Why Prompt Hearing Evaluations Matter

By Deborah Jeanne Sergeant

Every baby born in a hospital receives a newborn hearing exam. Unfortunately, the next time that the person’s hearing is considered is typically once a significant degree of hearing is lost.

Signs of hearing loss vary by age.

In infants, tugging on the ears, irritability and general discontent can be symptoms of an ear-nose-throat related illness that could cause damage to hearing unless address promptly.

“Parents may notice language delay for preschool-aged children,” said Karen Martin McMahon, audiologist and owner of Hearing Health Center in Buffalo. “Teachers would notice inattentiveness at PreK.”

School-aged children may seem to not listen in school, keep the TV or other devices loud or seem confused when given directions that are age-appropriate in complexity.

Parents would notice the child might be turning the television higher than what they feel would be normally appropriate.

“At home, there may be issues with conversation,” McMahon said. “Parents may receive teacher complaints about poor grades or inattentiveness.”

For adults, it’s typically other adults who signal a hearing problem is present, as they must repeat themselves or deal with the excessive radio or TV volume. Some less obvious signs he included are not hearing the crickets at night or the birds during the day. Dizziness or ringing in the ears (tinnitus) can also indicate a hearing problem.

“The clarity of conversation is usually an issue,” McMahon said. “There’s difficulty in hearing in the presence of background noise. People feel like others are mumbling or conversation is muffled. Ringing in the ears — tinnitus — can be a sign of hearing loss. The same things apply for older adults.”

Losing hearing can cause different and significant problems across the lifespan. For children, diminished hearing can interfere with language acquisition, learning and developing social understanding.

“Some hearing loss is reversible if you catch it soon enough,” said Salvatore Gruttadauria, audiologist and owner of Diversified Hearing & Balance Centers in Buffalo. “Some viral conditions affect the ear and cause sudden hearing loss. Many wait because they think it’s wax in the ear. There’s only a short window of time to have that done. Audiologists aren’t medical doctors, but the hearing test is a window into the health of the ear. A hearing test isn’t just to see whether you can hear, but is your hearing system healthy?
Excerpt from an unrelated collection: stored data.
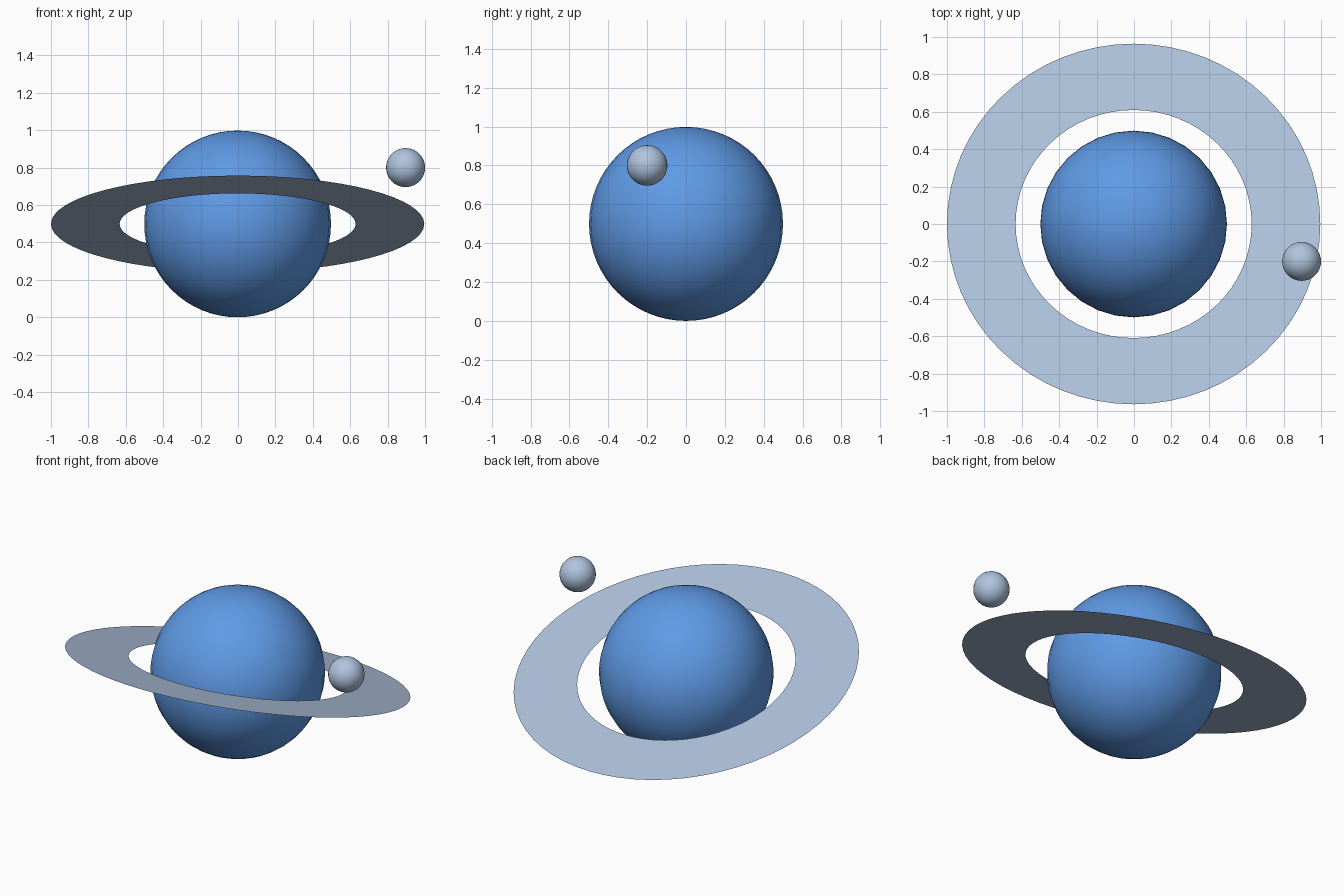
import bpy
import bmesh
from math import radians, sin, cos, tau

cube = bpy.data.objects.get("Cube")
if cube:
    bpy.data.objects.remove(cube, do_unlink=True)


def linear(c):
    c /= 255
    return c / 12.92 if c <= 0.04045 else ((c + 0.055) / 1.055) ** 2.4


def material(name, *rgb):
    mat = bpy.data.materials.new(name)
    mat.use_nodes = True
    color = (*map(linear, rgb), 1)
    mat.diffuse_color = color
    mat.node_tree.nodes["Principled BSDF"].inputs["Base Color"].default_value = color
    return mat


def sphere(name, radius, location, mat):
    bpy.ops.mesh.primitive_uv_sphere_add(
        segments=32, ring_count=32, radius=radius, location=location)
    obj = bpy.context.object
    obj.name = name
    obj.data.materials.append(mat)
    bpy.ops.object.shade_smooth()
    return obj


def flat_ring(name, inner, outer, location, tilt, mat, sides=64):
    bm = bmesh.new()
    loops = [[bm.verts.new((r * cos(tau * i / sides), r * sin(tau * i / sides), 0))
              for i in range(sides)] for r in (inner, outer)]
    for i in range(sides):
        j = (i + 1) % sides
        # counter-clockwise winding keeps the normals facing up
        bm.faces.new((loops[0][i], loops[1][i], loops[1][j], loops[0][j]))
    mesh = bpy.data.meshes.new(name)
    bm.to_mesh(mesh)
    bm.free()
    mesh.materials.append(mat)
    obj = bpy.data.objects.new(name, mesh)
    obj.location = location
    obj.rotation_euler.x = tilt
    bpy.context.collection.objects.link(obj)
    return obj


blue = material("planet blue", 95, 154, 230)
pale = material("pale steel blue", 176, 196, 222)

# Planet body, its tilted paper-thin ring, and a small moon
R = 0.499
center = (-0.002, 0, R)
sphere("planet", R, center, blue)
flat_ring("planet_ring", 0.631, 2 * R, center, radians(-15), pale)
sphere("moon", 0.104, (0.896, -0.2, 0.8), pale)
Does it need any medical intervention?”

For school-aged children who have lifelong hearing loss, early intervention can help them stay abreast with their schoolwork. Neglecting hearing issues can cause them to fall behind.

Working adults should also promptly address hearing issues. Otherwise, their work and income may suffer.

“Studies do indicate that people with an untreated hearing loss actually have a decreased income over people who don’t have a hearing loss,” Gruttadauria said. “If they say ‘What?’ a lot are thought of as not being as smart or as capable. That’s not necessarily true. It can affect their work performance and their overall income.”

For people working in environments such as construction or agriculture, not hearing well can compromise their safety because they don’t realize what they’re missing. It can also result in loss of work for some occupations such as professional truck drivers.

For older adults, letting hearing loss go too long can increase the risk of cognitive impairment.

“A study shows that untreated hearing loss is the single most modifiable factor to decrease your risk of dementia,” Gruttadauria said. “You can do something about it: provide hearing aids to mitigate the risk. As we get older, safety can be a concern, like hearing the smoke alarm. Or hearing when people call or come to the door. If people can’t hear well on the telephone, that can cut people off socially.”

Waiting can also make acclimating to hearing aids more challenging as the brain has to relearn how to process sounds again. Untreated hearing loss can also increase the risk for falls.

Unfortunately, it can take many people a long time to discover and treat hearing loss — the average time is seven years. Gruttadauria said that many people feel shocked to discover that they have a hearing loss. As with many areas of health, the sooner a problem is identified and addressed, the better.